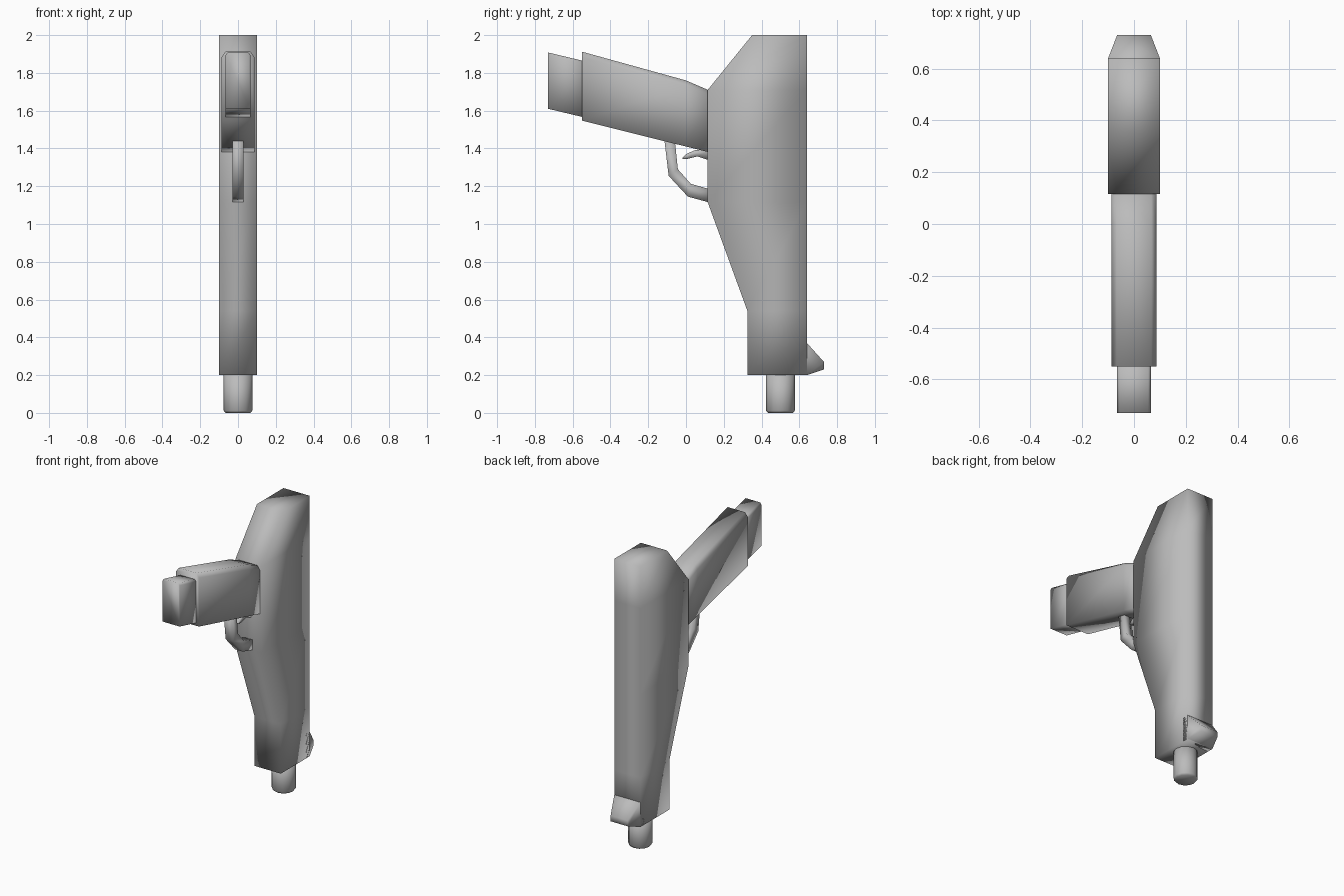
import bpy, bmesh, math

if "Cube" in bpy.data.objects:
    bpy.data.objects.remove(bpy.data.objects["Cube"])

grey = bpy.data.materials.new("mid grey")
grey.use_nodes = True
colour = (0.5, 0.5, 0.5, 1)
grey.diffuse_color = colour
grey.node_tree.nodes["Principled BSDF"].inputs["Base Color"].default_value = colour


def finish(name, bm):
    bmesh.ops.recalc_face_normals(bm, faces=bm.faces)
    for f in bm.faces:
        f.smooth = True
    mesh = bpy.data.meshes.new(name)
    bm.to_mesh(mesh)
    bm.free()
    mesh.materials.append(grey)
    obj = bpy.data.objects.new(name, mesh)
    bpy.context.collection.objects.link(obj)
    return obj


def loft(name, rings):
    """Skin a row of matching rings and cap both ends."""
    bm = bmesh.new()
    rows = [[bm.verts.new(p) for p in ring] for ring in rings]
    n = len(rows[0])
    for a, b in zip(rows, rows[1:]):
        for i in range(n):
            j = (i + 1) % n
            bm.faces.new((a[i], a[j], b[j], b[i]))
    bm.faces.new(rows[0])
    bm.faces.new(rows[-1])
    return finish(name, bm)


def strip(name, pairs, w):
    """Bar of half width w between paired side-view points (y, z)."""
    return loft(name, [[(-w, *a), (w, *a), (w, *b), (-w, *b)] for a, b in pairs])


def flat_ring(z, front, back, w):
    return [(-w, front, z), (w, front, z), (w, back, z), (-w, back, z)]


def upright_ring(y, low, high, w, cut):
    return [(-w, y, low), (w, y, low), (w, y, high - cut * 1.4),
            (w - cut, y, high), (cut - w, y, high), (-w, y, high - cut * 1.4)]


# Main body: tall tapering block
loft("body", [flat_ring(z, front, 0.64, 0.1) for z, front in
              [(0.2, 0.325), (0.54, 0.325), (1.115, 0.115), (1.71, 0.115), (2.0, 0.35)]])

# Heel spur at the lower back
loft("heel", [
    [(-w, y, low), (w, y, low), (w, y, high), (-w, y, high)]
    for y, low, high, w in [(0.6, 0.2, 0.37, 0.1), (0.64, 0.2, 0.37, 0.1),
                            (0.73, 0.23, 0.27, 0.065)]])

# Slanted grip and its narrower end
loft("grip", [upright_ring(y, low, high, 0.087, 0.02) for y, low, high in
              [(-0.55, 1.547, 1.912), (0.0, 1.41, 1.76), (0.14, 1.375, 1.70)]])
loft("grip_end", [upright_ring(y, low, high, 0.065, 0.01) for y, low, high in
                  [(-0.73, 1.61, 1.908), (-0.5, 1.555, 1.853)]])

# Trigger guard and trigger
strip("trigger_guard", [
    ((-0.115, 1.45), (-0.06, 1.45)), ((-0.092, 1.255), (-0.043, 1.29)),
    ((0.01, 1.145), (0.025, 1.213)), ((0.13, 1.112), (0.13, 1.183))], 0.03)
strip("trigger", [
    ((-0.02, 1.343), (-0.018, 1.35)), ((0.01, 1.345), (0.0, 1.37)),
    ((0.06, 1.358), (0.05, 1.392)), ((0.13, 1.335), (0.13, 1.39))], 0.02)

# Round peg at the base
loft("peg", [[(r * math.cos(math.tau * i / 12), 0.5 + r * math.sin(math.tau * i / 12), z)
              for i in range(12)]
             for r, z in [(0.066, 0.0), (0.076, 0.012), (0.076, 0.22)]])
————
▶ [THE TASK]:
Give again, word for word, every line from the top of the entries above to the line holding "(-w, y, high)]", both included. Leave the pictures out.

▶ [TASK RESULT]:
import bpy, bmesh, math

if "Cube" in bpy.data.objects:
    bpy.data.objects.remove(bpy.data.objects["Cube"])

grey = bpy.data.materials.new("mid grey")
grey.use_nodes = True
colour = (0.5, 0.5, 0.5, 1)
grey.diffuse_color = colour
grey.node_tree.nodes["Principled BSDF"].inputs["Base Color"].default_value = colour


def finish(name, bm):
    bmesh.ops.recalc_face_normals(bm, faces=bm.faces)
    for f in bm.faces:
        f.smooth = True
    mesh = bpy.data.meshes.new(name)
    bm.to_mesh(mesh)
    bm.free()
    mesh.materials.append(grey)
    obj = bpy.data.objects.new(name, mesh)
    bpy.context.collection.objects.link(obj)
    return obj


def loft(name, rings):
    """Skin a row of matching rings and cap both ends."""
    bm = bmesh.new()
    rows = [[bm.verts.new(p) for p in ring] for ring in rings]
    n = len(rows[0])
    for a, b in zip(rows, rows[1:]):
        for i in range(n):
            j = (i + 1) % n
            bm.faces.new((a[i], a[j], b[j], b[i]))
    bm.faces.new(rows[0])
    bm.faces.new(rows[-1])
    return finish(name, bm)


def strip(name, pairs, w):
    """Bar of half width w between paired side-view points (y, z)."""
    return loft(name, [[(-w, *a), (w, *a), (w, *b), (-w, *b)] for a, b in pairs])


def flat_ring(z, front, back, w):
    return [(-w, front, z), (w, front, z), (w, back, z), (-w, back, z)]


def upright_ring(y, low, high, w, cut):
    return [(-w, y, low), (w, y, low), (w, y, high - cut * 1.4),
            (w - cut, y, high), (cut - w, y, high), (-w, y, high - cut * 1.4)]


# Main body: tall tapering block
loft("body", [flat_ring(z, front, 0.64, 0.1) for z, front in
              [(0.2, 0.325), (0.54, 0.325), (1.115, 0.115), (1.71, 0.115), (2.0, 0.35)]])

# Heel spur at the lower back
loft("heel", [
    [(-w, y, low), (w, y, low), (w, y, high), (-w, y, high)]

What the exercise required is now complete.